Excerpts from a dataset

▬▬▬▬▬▬▬▬▬▬

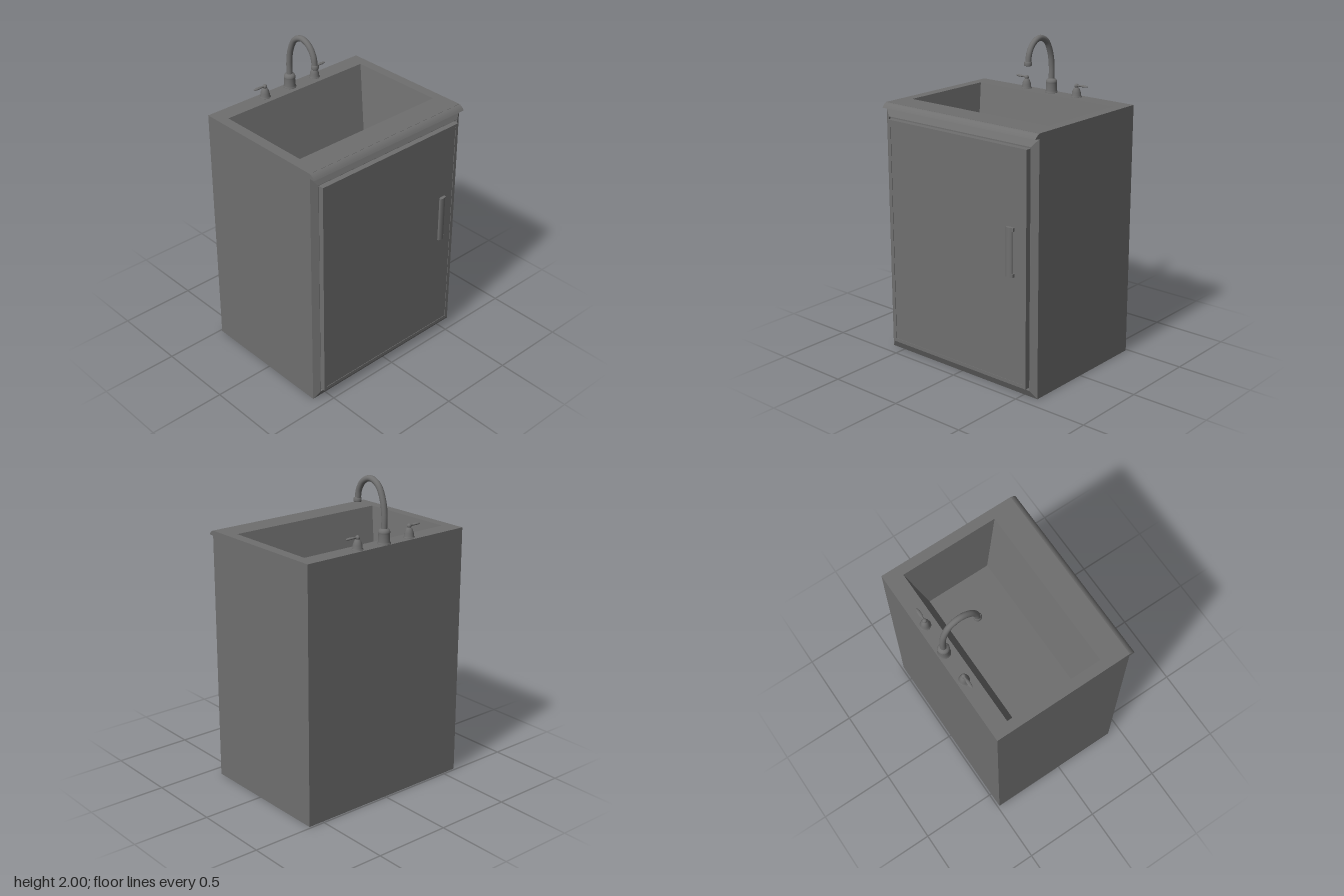
import * as THREE from 'three';

const mat = new THREE.MeshStandardMaterial({ color: 0x6f6f6f });

function add(parent, name, geometry, x = 0, y = 0, z = 0) {
  const mesh = new THREE.Mesh(geometry, mat);
  mesh.name = name;
  mesh.position.set(x, y, z);
  parent.add(mesh);
  return mesh;
}

// Joins rectangles [u0, u1, v0, v1, h] in order along an axis and caps both ends.
function loftRects(rects, place) {
  const rings = rects.map(([u0, u1, v0, v1, h]) =>
    [[u0, v0], [u1, v0], [u1, v1], [u0, v1]].map(([u, v]) => place(u, v, h)));
  const pos = [];
  const quad = (a, b, c, d) => [a, b, c, a, c, d].forEach((p) => pos.push(...p));
  for (let i = 0; i < rings.length - 1; i++) {
    for (let j = 0; j < 4; j++) {
      const k = (j + 1) % 4;
      quad(rings[i][j], rings[i][k], rings[i + 1][k], rings[i + 1][j]);
    }
  }
  quad(...[...rings[0]].reverse());
  quad(...rings[rings.length - 1]);
  const g = new THREE.BufferGeometry();
  g.setAttribute('position', new THREE.Float32BufferAttribute(pos, 3));
  g.computeVertexNormals();
  return g;
}
const alongY = (u, v, h) => [u, h, -v];
const alongZ = (u, v, h) => [u, v, h];

// Turned part from [radius, height] pairs.
function lathe(points, segments = 32) {
  return new THREE.LatheGeometry(points.map(([r, y]) => new THREE.Vector2(r, y)), segments);
}

export function createModel() {
  const model = new THREE.Group();
  model.name = 'sinkCabinet';
  const top = 1.62;

  // Cabinet box, flat rim and tapered basin
  add(model, 'cabinetAndBasin', loftRects([
    [-0.6, 0.6, -0.42, 0.487, 0],
    [-0.6, 0.6, -0.42, 0.487, top],
    [-0.535, 0.535, -0.262, 0.377, top],
    [-0.468, 0.468, -0.155, 0.27, 1.2],
  ], alongY));

  // Bevelled face frame with a shallow recess for the door
  add(model, 'faceFrame', loftRects([
    [-0.6, 0.6, 0, 1.588, 0.419],
    [-0.6, 0.6, 0, 1.588, 0.42],
    [-0.56, 0.56, 0.05, 1.54, 0.445],
    [-0.558, 0.558, 0.052, 1.538, 0.445],
    [-0.558, 0.558, 0.052, 1.538, 0.43],
  ], alongZ));

  // Rolled counter lip
  const lip = new THREE.Shape();
  lip.moveTo(-0.415, 1.588);
  lip.lineTo(-0.457, 1.59);
  lip.quadraticCurveTo(-0.438, 1.617, -0.415, top);
  lip.closePath();
  const lipGeo = new THREE.ExtrudeGeometry(lip, { depth: 1.2, bevelEnabled: false, curveSegments: 10 });
  lipGeo.rotateY(Math.PI / 2);
  add(model, 'counterLip', lipGeo, -0.6);

  // Door with a slightly sunken panel
  add(model, 'door', loftRects([
    [-0.547, 0.547, 0.063, 1.527, 0.425],
    [-0.547, 0.547, 0.063, 1.527, 0.467],
    [-0.525, 0.525, 0.085, 1.51, 0.467],
    [-0.525, 0.525, 0.085, 1.51, 0.464],
  ], alongZ));

  // Door handle
  const handle = new THREE.Group();
  handle.name = 'doorHandle';
  model.add(handle);
  const bar = add(handle, 'handleBar', new THREE.CylinderGeometry(0.024, 0.024, 0.304, 24), 0.428, 0.9, 0.476);
  bar.scale.z = 0.46;
  for (const s of [-1, 1]) {
    add(handle, 'handlePost', new THREE.BoxGeometry(0.03, 0.022, 0.016), 0.444, 0.9 + s * 0.14, 0.472);
  }

  // Faucet: base, curved spout and nozzle
  const faucet = new THREE.Group();
  faucet.name = 'faucet';
  faucet.position.set(0, top, -0.445);
  model.add(faucet);
  add(faucet, 'faucetBase', lathe([
    [0.04, 0], [0.04, 0.006], [0.035, 0.012], [0.034, 0.06], [0.036, 0.064],
    [0.036, 0.072], [0.031, 0.084], [0.018, 0.09],
  ]));
  const path = new THREE.CatmullRomCurve3([
    [0, 0.07], [0, 0.17], [0.015, 0.255], [0.056, 0.333], [0.122, 0.362],
    [0.186, 0.335], [0.223, 0.28], [0.234, 0.22],
  ].map(([z, y]) => new THREE.Vector3(0, y, z)));
  add(faucet, 'spout', new THREE.TubeGeometry(path, 48, 0.0185, 20));
  add(faucet, 'nozzle', lathe([
    [0, 0], [0.022, 0], [0.024, 0.004], [0.024, 0.02], [0.019, 0.027],
  ], 24), 0, 0.205, 0.235);

  // Two taps with levers pointing outward
  for (const s of [-1, 1]) {
    const tap = new THREE.Group();
    tap.name = s > 0 ? 'leftTap' : 'rightTap';
    tap.position.set(s * 0.2, top, -0.442);
    model.add(tap);
    add(tap, 'tapBase', lathe([
      [0.034, 0], [0.034, 0.004], [0.029, 0.008], [0.028, 0.028], [0.021, 0.048],
      [0.015, 0.058], [0.01, 0.062], [0.01, 0.068],
    ]));
    add(tap, 'tapBall', new THREE.SphereGeometry(0.014, 20, 12), 0, 0.07, 0);
    const stem = add(tap, 'leverStem', new THREE.CylinderGeometry(0.006, 0.006, 0.05, 12), s * 0.025, 0.072, 0);
    stem.rotation.z = Math.PI / 2;
    const lever = add(tap, 'lever', new THREE.SphereGeometry(1, 24, 12), s * 0.053, 0.073, 0);
    lever.scale.set(0.034, 0.007, 0.011);
  }
  return model;
}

▬▬▬▬▬▬▬▬▬▬

→ EXERCISE BRIEF: Using the records above, pull out each line where the word "length" occurs.

→ OUTPUT:
  for (let i = 0; i < rings.length - 1; i++) {
  quad(...rings[rings.length - 1]);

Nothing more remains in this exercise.